Paralysis: a dead animal is rotting in the swamp, in the mansion next door the bourgoisie is lying punch drunk in an equally dirty pool. Lucrecia Martel´s debut is an elliptical image of sweltering, ornery palsy. No goals, killing time: drinking on the veranda, lying on the bed to a constant TV drone. La cienaga
, the swamp, is not only out there, in front of the ominous hills, but in the souls. Not without black humour, Martel accentuates the daily racism in the the treatment of domestic servants, but concentrates on communication breakdown in the face of utter lack of perspective. The story is told via the bodies: While everything is standing still, the wounds multiply. Injuries due to carelessness, because of unaccounted hostility; the adults in a constant stupor, while the younger generation is prowling unattended, rifle in hand: blood and scab the last means of expression for a completely degenerated society. Although La cienaga
is a decidedly autobiographical work (and according to its maker, not far from Argentinian reality) its feverish, static mood suggests an apocalyptic science fiction novel in which an unspecified catastrophe has obliterated the will to live. Twice the flood comes, one can only hope for a liberating deluge: in vain.

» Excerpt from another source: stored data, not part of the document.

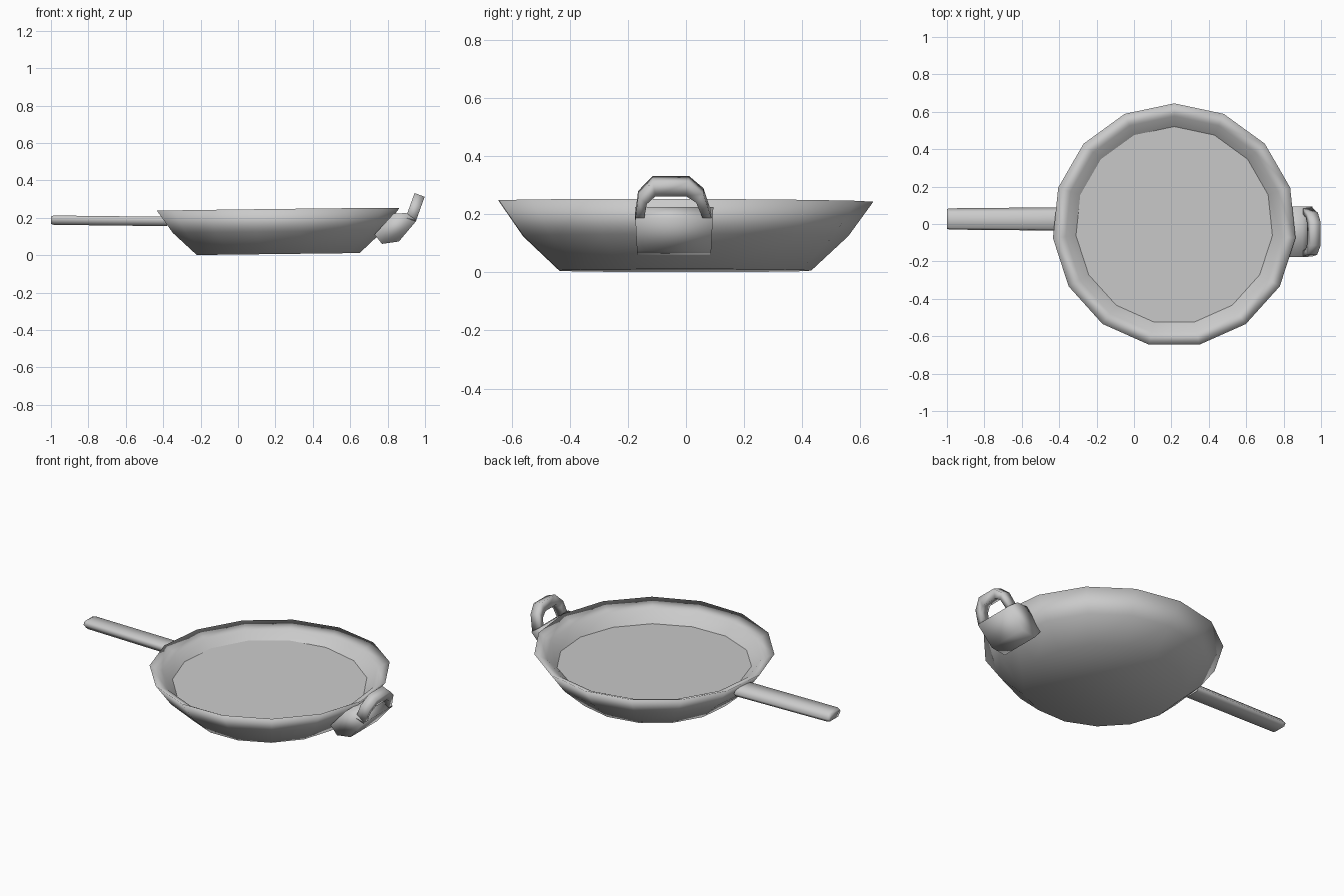
import bpy, bmesh, math

old = bpy.data.objects.get("Cube")
if old:
    bpy.data.objects.remove(old, do_unlink=True)

# One grey metal for the whole pan
metal = bpy.data.materials.new("grey metal")
metal.use_nodes = True
GREY = (0.59, 0.59, 0.59, 1)
metal.diffuse_color = GREY
metal.node_tree.nodes["Principled BSDF"].inputs["Base Color"].default_value = GREY

SIDES = 15
CENTRE_X, CENTRE_Y = 0.215, -0.007


def finish(name, bm, angle):
    """Turn a bmesh into a shaded object."""
    bmesh.ops.recalc_face_normals(bm, faces=bm.faces)
    mesh = bpy.data.meshes.new(name)
    bm.to_mesh(mesh)
    bm.free()
    mesh.materials.append(metal)
    ob = bpy.data.objects.new(name, mesh)
    bpy.context.collection.objects.link(ob)
    bpy.ops.object.select_all(action='DESELECT')
    ob.select_set(True)
    bpy.context.view_layer.objects.active = ob
    bpy.ops.object.shade_smooth_by_angle(angle=math.radians(angle))
    return ob


def loft(bm, rings):
    """Bridge rings of points with quads and cap both ends."""
    loops = [[bm.verts.new(p) for p in ring] for ring in rings]
    for a, b in zip(loops, loops[1:]):
        for i in range(len(a)):
            j = (i + 1) % len(a)
            bm.faces.new((a[i], a[j], b[j], b[i]))
    bm.faces.new(loops[0])
    bm.faces.new(loops[-1])


def pan_ring(r, z, tilt_x, tilt_y):
    """Polygon ring round the pan centre, one corner at the back."""
    ring = []
    for i in range(SIDES):
        a = math.pi / 2 + i * math.tau / SIDES
        x, y = r * math.cos(a), r * math.sin(a)
        ring.append((CENTRE_X + x, CENTRE_Y + y, z + tilt_x * x + tilt_y * y))
    return ring


# Pan: outer wall up to the rim, inner wall down to the cooking surface
profile = [(0.438, 0.006, 0.012, 0), (0.566, 0.125, 0.012, 0), (0.652, 0.245, 0.012, -0.003),
           (0.583, 0.212, 0.004, 0.004), (0.528, 0.161, -0.014, 0.02)]
bm = bmesh.new()
loft(bm, [pan_ring(*row) for row in profile])
pan = finish("pan", bm, 180)
pan.data.polygons[-1].use_smooth = False  # flat cooking surface

# Long handle: flattened, slightly skewed six-sided bar with a chamfered end
section = [(0.058, -0.006), (0.035, 0.025), (-0.048, 0.025)]
section += [(-y, -z) for y, z in section]
bm = bmesh.new()
loft(bm, [[(x, 0.027 + y * wide, mid + z * tall) for y, z in section]
          for x, wide, tall, mid in [(-1.0, 0.92, 0.8, 0.187), (-0.985, 0.98, 1, 0.187),
                                     (-0.38, 1.08, 1, 0.18)]])
finish("long_handle", bm, 75)

# Bracket joining the grip to the wall, a little narrower underneath
outline = [(0.73, 0.11), (0.77, 0.06), (0.86, 0.073), (0.955, 0.185), (0.9, 0.225), (0.832, 0.222)]
bm = bmesh.new()
loft(bm, [[(x, -0.041 + s * (0.124 + 0.05 * z), z) for x, z in outline] for s in (-1, 1)])
finish("grip_bracket", bm, 100)

# Arched grip leaning outward, a rectangular section along the arch
outer = [(-0.175, 0.19), (-0.165, 0.27), (-0.115, 0.322), (0.01, 0.322), (0.06, 0.28), (0.09, 0.19)]
inner = [(-0.145, 0.19), (-0.135, 0.245), (-0.105, 0.272), (0.0, 0.272), (0.035, 0.25), (0.06, 0.19)]


def lean(y, z, side):
    return (0.927 + 0.36 * (z - 0.2) + 0.027 * side, y, z - 0.01 * side)


bm = bmesh.new()
loft(bm, [[lean(*o, 1), lean(*o, -1), lean(*i, -1), lean(*i, 1)] for o, i in zip(outer, inner)])
finish("arched_grip", bm, 100)
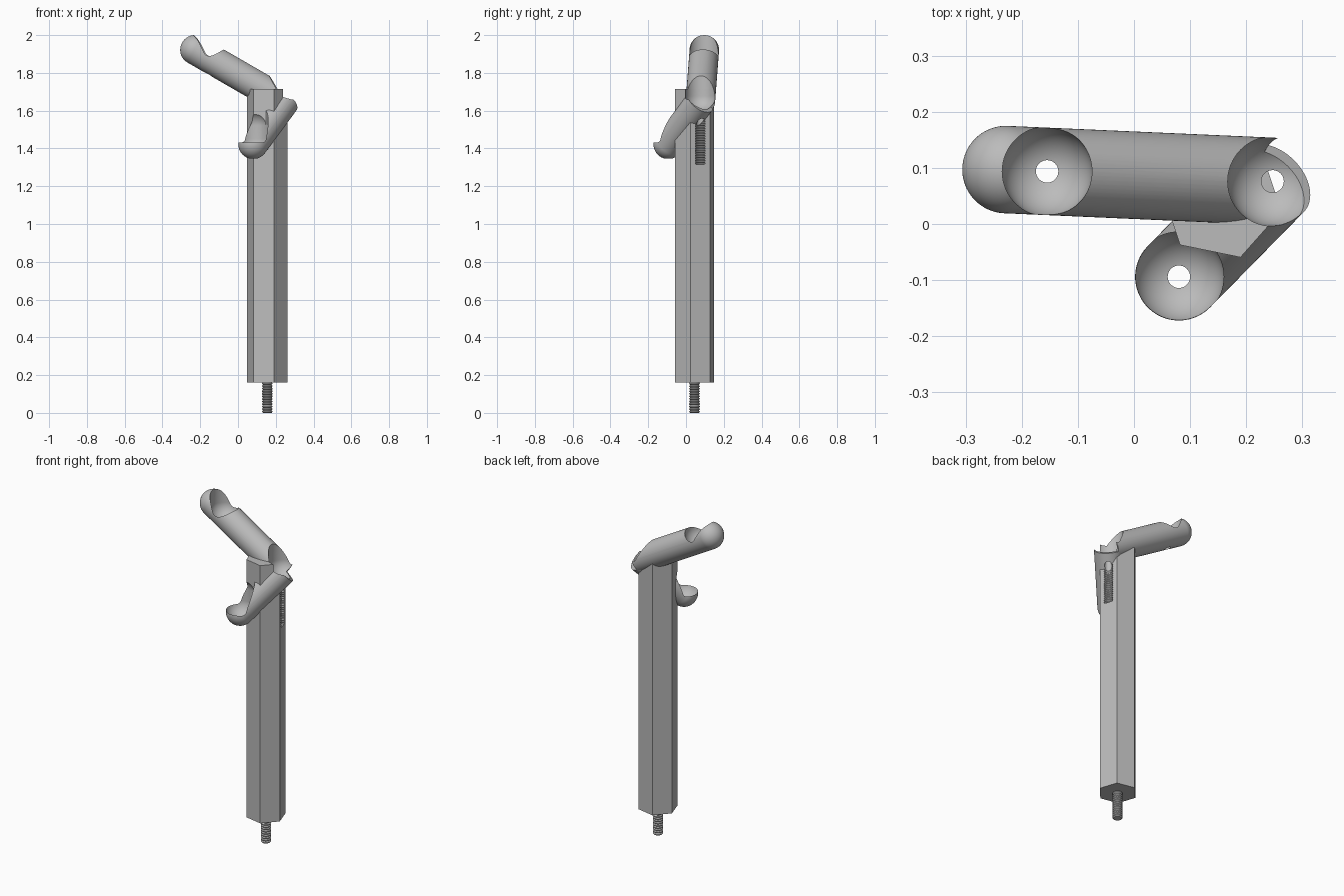
import bpy, bmesh, math
from mathutils import Vector, Matrix

old = bpy.data.objects.get("Cube")
if old:
    bpy.data.objects.remove(old, do_unlink=True)

grey = bpy.data.materials.new("plain grey")
grey.use_nodes = True
colour = (0.5, 0.5, 0.5, 1)
grey.diffuse_color = colour
grey.node_tree.nodes["Principled BSDF"].inputs["Base Color"].default_value = colour

TUBE, BORE, DRILL = 0.078, 0.08, 0.02
LIFT = Vector((0, 0, 0.03))
UP = Vector((0, 0, 1))

# Key points of the two arms and the column
tip = Vector((-0.228, 0.097, 1.922))
elbow = Vector((0.247, 0.076, 1.648))
low_end = Vector((0.08, -0.094, 1.422))
upper_cup = tip.lerp(elbow, 0.154)
column_axis = Vector((0.155, 0.045, 0))


def lathe(name, profile, base, axis=UP, sides=64, turn=0.0):
    """Revolve (radius, distance) points about an axis; radius 0 closes an end."""
    bm = bmesh.new()
    rings = []
    for r, h in profile:
        if r < 1e-6:
            rings.append([bm.verts.new((0, 0, h))])
        else:
            rings.append([bm.verts.new((r * math.cos(turn + math.tau * i / sides),
                                        r * math.sin(turn + math.tau * i / sides), h))
                          for i in range(sides)])
    for a, b in zip(rings, rings[1:]):
        for i in range(sides):
            j = (i + 1) % sides
            if len(a) == 1:
                bm.faces.new((a[0], b[j], b[i]))
            elif len(b) == 1:
                bm.faces.new((a[i], a[j], b[0]))
            else:
                bm.faces.new((a[i], a[j], b[j], b[i]))
    if len(rings[0]) > 1:
        bm.faces.new(rings[0][::-1])
    if len(rings[-1]) > 1:
        bm.faces.new(rings[-1])
    rotation = UP.rotation_difference(axis).to_matrix().to_4x4()
    bm.transform(Matrix.Translation(base) @ rotation)
    bmesh.ops.recalc_face_normals(bm, faces=bm.faces)
    mesh = bpy.data.meshes.new(name)
    bm.to_mesh(mesh)
    bm.free()
    mesh.materials.append(grey)
    obj = bpy.data.objects.new(name, mesh)
    bpy.context.collection.objects.link(obj)
    return obj


def dome(radius, centre, sign, steps=20):
    """Quarter-circle profile: sign -1 runs from the pole up, +1 to the pole."""
    angles = [math.pi / 2 * i / steps for i in range(steps + 1)]
    pts = [(radius * math.cos(a), centre + sign * radius * math.sin(a)) for a in angles]
    return pts if sign > 0 else pts[::-1]


def round_tube(name, start, end):
    """Tube with a ball at its start and a flat far end."""
    axis = end - start
    profile = dome(TUBE, 0, -1) + [(TUBE, axis.length)]
    return lathe(name, profile, start, axis.normalized())


def thread(name, base, length, turns):
    """Rod with ridged thread."""
    pitch = length / turns
    profile = [(0.023, 0)]
    for i in range(turns):
        profile += [(0.028, (i + 0.4) * pitch), (0.028, (i + 0.6) * pitch),
                    (0.023, (i + 1) * pitch)]
    return lathe(name, profile, base, sides=32)


def socket_cutter(centre, height, rounded=False):
    """Ball-bottomed upright bore, optionally with a rounded top."""
    top = dome(BORE, height, 1) if rounded else [(BORE, height)]
    return lathe("socket_cutter", dome(BORE, 0, -1) + top, centre + LIFT)


def drill_cutter(centre, depth=0.2):
    return lathe("drill_cutter", [(DRILL, 0), (DRILL, 2 * depth)],
                 centre - UP * depth, sides=32)


def cut(obj, cutters):
    for cutter in cutters:
        cutter.hide_render = True
        mod = obj.modifiers.new("cut", "BOOLEAN")
        mod.operation, mod.solver, mod.object = "DIFFERENCE", "EXACT", cutter
    bpy.context.view_layer.update()
    graph = bpy.context.evaluated_depsgraph_get()
    mesh = bpy.data.meshes.new_from_object(obj.evaluated_get(graph))
    obj.modifiers.clear()
    obj.data = mesh


# Main parts
column = lathe("hexagonal_column", [(0.11, 0.16), (0.11, 1.715)], column_axis,
               sides=6, turn=math.radians(-11.6))
long_arm = round_tube("long_arm", tip, elbow)
short_arm = round_tube("short_arm", low_end, elbow)
screw = thread("base_screw", column_axis, 0.162, 12)

# Sockets, drill holes and the threaded hole under the elbow
elbow_cut = socket_cutter(elbow, 0.4)
elbow_drill = drill_cutter(elbow)
upper_cut = socket_cutter(upper_cup, 0.4)
upper_drill = drill_cutter(upper_cup)
low_cut = socket_cutter(low_end, 0.4)
low_drill = drill_cutter(low_end)
corner_cut = socket_cutter(low_end, 0.07, rounded=True)
hole_base = Vector((elbow.x, elbow.y, 1.315))
hole_cut = thread("threaded_hole_cutter", hole_base, 0.26, 20)

cut(column, [elbow_cut, corner_cut, hole_cut, elbow_drill])
cut(long_arm, [upper_cut, upper_drill, elbow_cut, elbow_drill])
cut(short_arm, [low_cut, low_drill, elbow_cut, elbow_drill])

for helper in (elbow_cut, elbow_drill, upper_cut, upper_drill,
               low_cut, low_drill, corner_cut, hole_cut):
    bpy.data.objects.remove(helper, do_unlink=True)

# Smooth curved surfaces, crisp edges
bpy.ops.object.select_all(action="DESELECT")
for part in (column, long_arm, short_arm, screw):
    part.select_set(True)
bpy.context.view_layer.objects.active = column
bpy.ops.object.shade_smooth_by_angle(angle=math.radians(30))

I thought Atanarjuat
was entertaining, if slight: the praise for it (apart from its brilliant use of DV) has a taste of the folcloristic for me. I liked both the weird, oft-hilarious Beaver Trilogy
and the hopelessly retro-style, but remarkably consequent Songs From the Second Floor